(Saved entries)
──────────────────────────────

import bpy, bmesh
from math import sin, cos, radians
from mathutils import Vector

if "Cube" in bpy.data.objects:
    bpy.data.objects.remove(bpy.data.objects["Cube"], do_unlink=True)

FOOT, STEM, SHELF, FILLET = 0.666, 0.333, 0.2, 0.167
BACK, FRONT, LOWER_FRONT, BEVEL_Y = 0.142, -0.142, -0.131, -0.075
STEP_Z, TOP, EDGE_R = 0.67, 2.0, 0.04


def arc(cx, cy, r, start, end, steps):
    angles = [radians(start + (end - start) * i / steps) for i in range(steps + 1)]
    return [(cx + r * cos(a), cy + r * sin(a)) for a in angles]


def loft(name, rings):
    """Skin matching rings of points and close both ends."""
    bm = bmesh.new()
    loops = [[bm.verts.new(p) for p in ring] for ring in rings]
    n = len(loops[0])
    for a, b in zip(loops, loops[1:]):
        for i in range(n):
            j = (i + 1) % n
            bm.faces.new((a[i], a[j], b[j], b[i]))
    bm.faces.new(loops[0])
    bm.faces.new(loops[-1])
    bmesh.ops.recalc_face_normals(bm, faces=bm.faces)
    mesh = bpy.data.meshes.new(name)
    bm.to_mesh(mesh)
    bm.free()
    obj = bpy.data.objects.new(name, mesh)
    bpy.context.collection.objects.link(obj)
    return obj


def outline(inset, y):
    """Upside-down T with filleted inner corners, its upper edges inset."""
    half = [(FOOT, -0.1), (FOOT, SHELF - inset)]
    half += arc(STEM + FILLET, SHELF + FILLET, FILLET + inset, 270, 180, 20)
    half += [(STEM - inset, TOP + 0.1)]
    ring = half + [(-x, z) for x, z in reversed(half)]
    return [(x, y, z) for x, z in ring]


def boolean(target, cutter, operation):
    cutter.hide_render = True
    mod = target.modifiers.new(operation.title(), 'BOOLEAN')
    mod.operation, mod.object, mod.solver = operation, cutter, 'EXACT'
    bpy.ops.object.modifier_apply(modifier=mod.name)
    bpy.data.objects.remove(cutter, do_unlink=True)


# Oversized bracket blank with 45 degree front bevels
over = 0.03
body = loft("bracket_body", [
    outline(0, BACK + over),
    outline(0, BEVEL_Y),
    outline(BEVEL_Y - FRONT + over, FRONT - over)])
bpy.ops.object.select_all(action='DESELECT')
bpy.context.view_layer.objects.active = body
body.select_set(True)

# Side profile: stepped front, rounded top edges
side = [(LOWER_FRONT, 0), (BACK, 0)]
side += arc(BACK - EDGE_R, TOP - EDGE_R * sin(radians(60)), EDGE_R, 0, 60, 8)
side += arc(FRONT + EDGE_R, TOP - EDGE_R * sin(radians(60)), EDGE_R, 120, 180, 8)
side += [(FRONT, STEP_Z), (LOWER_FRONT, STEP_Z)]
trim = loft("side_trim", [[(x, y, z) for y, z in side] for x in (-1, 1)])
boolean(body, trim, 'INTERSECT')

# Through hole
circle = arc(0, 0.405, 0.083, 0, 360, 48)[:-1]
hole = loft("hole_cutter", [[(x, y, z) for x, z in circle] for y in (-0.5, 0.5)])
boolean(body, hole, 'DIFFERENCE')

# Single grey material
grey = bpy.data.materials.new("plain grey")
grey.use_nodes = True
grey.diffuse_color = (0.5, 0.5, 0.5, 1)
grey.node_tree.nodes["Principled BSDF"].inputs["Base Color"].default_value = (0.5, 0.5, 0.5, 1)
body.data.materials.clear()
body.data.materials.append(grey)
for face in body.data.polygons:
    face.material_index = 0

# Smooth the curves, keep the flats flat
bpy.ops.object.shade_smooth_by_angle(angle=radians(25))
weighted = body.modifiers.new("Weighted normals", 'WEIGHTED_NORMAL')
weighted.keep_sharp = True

──────────────────────────────

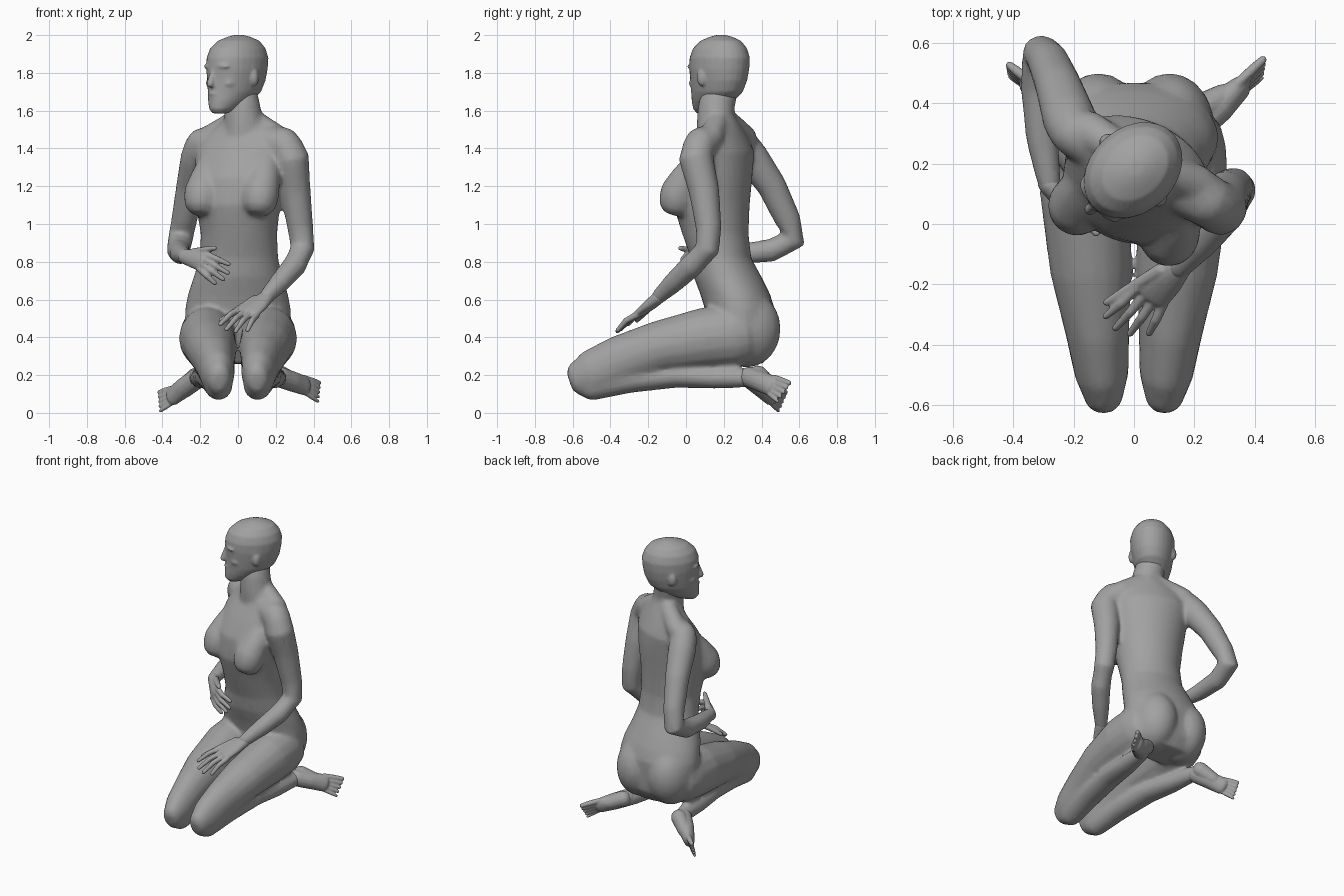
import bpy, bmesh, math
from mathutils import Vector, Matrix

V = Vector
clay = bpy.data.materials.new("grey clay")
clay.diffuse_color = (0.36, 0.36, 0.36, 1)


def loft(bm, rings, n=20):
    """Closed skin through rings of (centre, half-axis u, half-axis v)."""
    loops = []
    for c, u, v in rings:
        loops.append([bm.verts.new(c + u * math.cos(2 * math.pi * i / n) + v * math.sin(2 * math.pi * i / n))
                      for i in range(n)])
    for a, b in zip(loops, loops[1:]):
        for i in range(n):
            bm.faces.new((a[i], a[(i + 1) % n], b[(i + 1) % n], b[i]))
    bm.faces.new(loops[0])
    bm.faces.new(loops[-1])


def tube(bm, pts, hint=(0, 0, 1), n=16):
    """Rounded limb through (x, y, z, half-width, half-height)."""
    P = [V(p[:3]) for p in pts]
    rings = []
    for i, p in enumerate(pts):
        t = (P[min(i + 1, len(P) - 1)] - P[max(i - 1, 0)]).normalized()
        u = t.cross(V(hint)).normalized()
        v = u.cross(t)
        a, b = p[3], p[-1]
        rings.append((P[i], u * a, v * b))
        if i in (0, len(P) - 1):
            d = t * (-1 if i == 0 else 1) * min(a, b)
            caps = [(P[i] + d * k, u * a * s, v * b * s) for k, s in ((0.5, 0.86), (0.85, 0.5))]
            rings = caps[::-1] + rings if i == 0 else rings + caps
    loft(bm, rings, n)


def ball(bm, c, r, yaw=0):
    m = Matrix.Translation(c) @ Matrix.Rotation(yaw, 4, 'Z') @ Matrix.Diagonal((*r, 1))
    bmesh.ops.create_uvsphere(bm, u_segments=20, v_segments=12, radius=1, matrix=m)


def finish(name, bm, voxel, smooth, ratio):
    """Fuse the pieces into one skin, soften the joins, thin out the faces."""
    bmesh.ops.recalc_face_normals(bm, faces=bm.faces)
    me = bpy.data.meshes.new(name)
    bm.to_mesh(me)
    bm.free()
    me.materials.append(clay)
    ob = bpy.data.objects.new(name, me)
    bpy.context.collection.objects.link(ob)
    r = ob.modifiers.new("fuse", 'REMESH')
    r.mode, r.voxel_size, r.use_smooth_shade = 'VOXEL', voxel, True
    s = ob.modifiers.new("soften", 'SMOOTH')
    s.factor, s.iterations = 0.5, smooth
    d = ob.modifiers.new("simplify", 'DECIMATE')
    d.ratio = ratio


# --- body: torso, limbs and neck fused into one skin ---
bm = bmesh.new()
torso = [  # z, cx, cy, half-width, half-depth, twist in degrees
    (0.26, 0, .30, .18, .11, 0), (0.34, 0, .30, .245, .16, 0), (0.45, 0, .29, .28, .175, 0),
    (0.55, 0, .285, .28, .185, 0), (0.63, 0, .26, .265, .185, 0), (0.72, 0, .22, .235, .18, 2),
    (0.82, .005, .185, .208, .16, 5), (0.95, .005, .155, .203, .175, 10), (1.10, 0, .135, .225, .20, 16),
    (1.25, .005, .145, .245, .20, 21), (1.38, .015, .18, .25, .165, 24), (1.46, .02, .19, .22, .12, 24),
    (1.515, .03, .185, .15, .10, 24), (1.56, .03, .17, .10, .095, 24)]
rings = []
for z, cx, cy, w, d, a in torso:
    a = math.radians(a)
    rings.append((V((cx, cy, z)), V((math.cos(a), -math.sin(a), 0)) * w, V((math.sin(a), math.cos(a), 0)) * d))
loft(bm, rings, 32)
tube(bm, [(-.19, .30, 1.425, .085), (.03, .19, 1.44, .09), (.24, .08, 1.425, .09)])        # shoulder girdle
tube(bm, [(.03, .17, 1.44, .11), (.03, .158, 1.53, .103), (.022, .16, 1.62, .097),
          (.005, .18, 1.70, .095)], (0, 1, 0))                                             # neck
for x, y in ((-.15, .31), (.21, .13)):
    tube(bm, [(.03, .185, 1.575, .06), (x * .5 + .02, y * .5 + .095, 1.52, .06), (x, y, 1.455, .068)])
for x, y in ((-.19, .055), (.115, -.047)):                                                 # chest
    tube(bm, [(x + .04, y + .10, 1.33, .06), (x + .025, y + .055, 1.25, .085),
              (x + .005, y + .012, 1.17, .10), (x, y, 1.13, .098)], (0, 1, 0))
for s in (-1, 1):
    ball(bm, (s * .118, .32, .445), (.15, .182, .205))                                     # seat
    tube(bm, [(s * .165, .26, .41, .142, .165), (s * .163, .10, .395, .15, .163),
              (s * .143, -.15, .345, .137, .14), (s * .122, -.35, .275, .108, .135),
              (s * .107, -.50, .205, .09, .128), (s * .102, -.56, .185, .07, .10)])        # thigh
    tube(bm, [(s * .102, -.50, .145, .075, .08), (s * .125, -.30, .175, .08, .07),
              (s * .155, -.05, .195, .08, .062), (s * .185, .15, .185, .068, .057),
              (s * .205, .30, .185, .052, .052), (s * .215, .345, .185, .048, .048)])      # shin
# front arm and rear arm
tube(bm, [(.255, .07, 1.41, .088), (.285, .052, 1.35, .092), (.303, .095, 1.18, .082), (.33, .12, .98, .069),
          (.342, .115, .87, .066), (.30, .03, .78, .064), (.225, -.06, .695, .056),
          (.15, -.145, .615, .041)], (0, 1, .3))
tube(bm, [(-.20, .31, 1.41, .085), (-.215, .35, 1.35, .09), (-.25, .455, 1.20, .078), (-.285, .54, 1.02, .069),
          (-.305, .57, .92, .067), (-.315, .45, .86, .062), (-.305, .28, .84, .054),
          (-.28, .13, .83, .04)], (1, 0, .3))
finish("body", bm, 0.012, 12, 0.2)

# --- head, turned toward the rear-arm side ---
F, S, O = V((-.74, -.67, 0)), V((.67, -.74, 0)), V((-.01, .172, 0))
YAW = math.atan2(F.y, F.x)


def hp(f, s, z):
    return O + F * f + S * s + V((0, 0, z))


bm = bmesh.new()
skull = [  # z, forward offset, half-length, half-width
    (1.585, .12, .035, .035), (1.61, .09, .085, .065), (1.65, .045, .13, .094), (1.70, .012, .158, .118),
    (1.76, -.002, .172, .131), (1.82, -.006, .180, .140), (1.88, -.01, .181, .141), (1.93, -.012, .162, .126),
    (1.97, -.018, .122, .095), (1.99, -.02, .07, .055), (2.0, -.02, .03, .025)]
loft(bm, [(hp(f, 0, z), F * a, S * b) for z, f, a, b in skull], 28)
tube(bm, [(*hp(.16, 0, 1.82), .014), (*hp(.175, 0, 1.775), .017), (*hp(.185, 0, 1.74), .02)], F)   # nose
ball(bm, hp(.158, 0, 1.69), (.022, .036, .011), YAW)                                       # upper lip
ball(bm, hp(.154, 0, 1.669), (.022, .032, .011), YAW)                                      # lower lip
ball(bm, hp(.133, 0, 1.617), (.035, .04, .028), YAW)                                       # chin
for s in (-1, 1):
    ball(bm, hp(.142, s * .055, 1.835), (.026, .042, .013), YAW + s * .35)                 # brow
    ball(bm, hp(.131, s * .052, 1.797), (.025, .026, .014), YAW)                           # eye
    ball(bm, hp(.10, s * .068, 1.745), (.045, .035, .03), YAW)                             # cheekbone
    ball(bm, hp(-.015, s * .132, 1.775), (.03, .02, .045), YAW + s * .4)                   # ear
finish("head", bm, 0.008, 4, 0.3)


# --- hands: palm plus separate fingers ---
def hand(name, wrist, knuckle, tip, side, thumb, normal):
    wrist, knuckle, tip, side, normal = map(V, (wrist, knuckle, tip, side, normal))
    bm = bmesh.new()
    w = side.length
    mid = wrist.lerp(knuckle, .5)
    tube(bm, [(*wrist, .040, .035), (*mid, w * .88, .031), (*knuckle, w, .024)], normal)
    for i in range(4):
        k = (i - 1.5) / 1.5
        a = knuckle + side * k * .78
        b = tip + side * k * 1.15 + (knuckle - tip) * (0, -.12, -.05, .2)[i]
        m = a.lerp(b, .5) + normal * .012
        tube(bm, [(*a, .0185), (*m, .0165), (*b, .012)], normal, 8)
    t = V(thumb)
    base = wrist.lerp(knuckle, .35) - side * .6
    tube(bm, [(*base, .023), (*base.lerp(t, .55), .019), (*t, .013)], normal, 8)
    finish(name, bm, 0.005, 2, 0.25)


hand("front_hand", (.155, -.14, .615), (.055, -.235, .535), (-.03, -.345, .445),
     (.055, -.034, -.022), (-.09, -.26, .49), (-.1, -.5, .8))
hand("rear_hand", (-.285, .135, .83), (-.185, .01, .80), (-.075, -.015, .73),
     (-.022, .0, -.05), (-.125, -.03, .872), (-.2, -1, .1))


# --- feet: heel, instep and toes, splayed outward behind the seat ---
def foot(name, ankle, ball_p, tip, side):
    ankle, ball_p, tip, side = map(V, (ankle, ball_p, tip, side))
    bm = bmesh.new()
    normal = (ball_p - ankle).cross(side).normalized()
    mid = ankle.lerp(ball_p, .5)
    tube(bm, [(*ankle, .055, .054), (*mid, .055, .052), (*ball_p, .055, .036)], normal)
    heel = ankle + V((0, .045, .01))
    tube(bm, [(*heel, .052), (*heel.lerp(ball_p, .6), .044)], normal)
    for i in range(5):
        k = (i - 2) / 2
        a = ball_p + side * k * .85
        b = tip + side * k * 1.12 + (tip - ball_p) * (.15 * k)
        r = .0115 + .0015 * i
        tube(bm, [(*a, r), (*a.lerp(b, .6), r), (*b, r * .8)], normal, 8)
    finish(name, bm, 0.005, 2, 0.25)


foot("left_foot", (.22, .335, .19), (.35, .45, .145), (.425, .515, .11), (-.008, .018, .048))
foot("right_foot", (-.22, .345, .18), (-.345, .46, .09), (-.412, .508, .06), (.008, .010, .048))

──────────────────────────────

Take every line from the data above that holds "True" and copy it out.

*ANSWER TO THIS PROBLEM*.
    bpy.data.objects.remove(bpy.data.objects["Cube"], do_unlink=True)
    cutter.hide_render = True
    bpy.data.objects.remove(cutter, do_unlink=True)
body.select_set(True)
grey.use_nodes = True
weighted.keep_sharp = True
    r.mode, r.voxel_size, r.use_smooth_shade = 'VOXEL', voxel, True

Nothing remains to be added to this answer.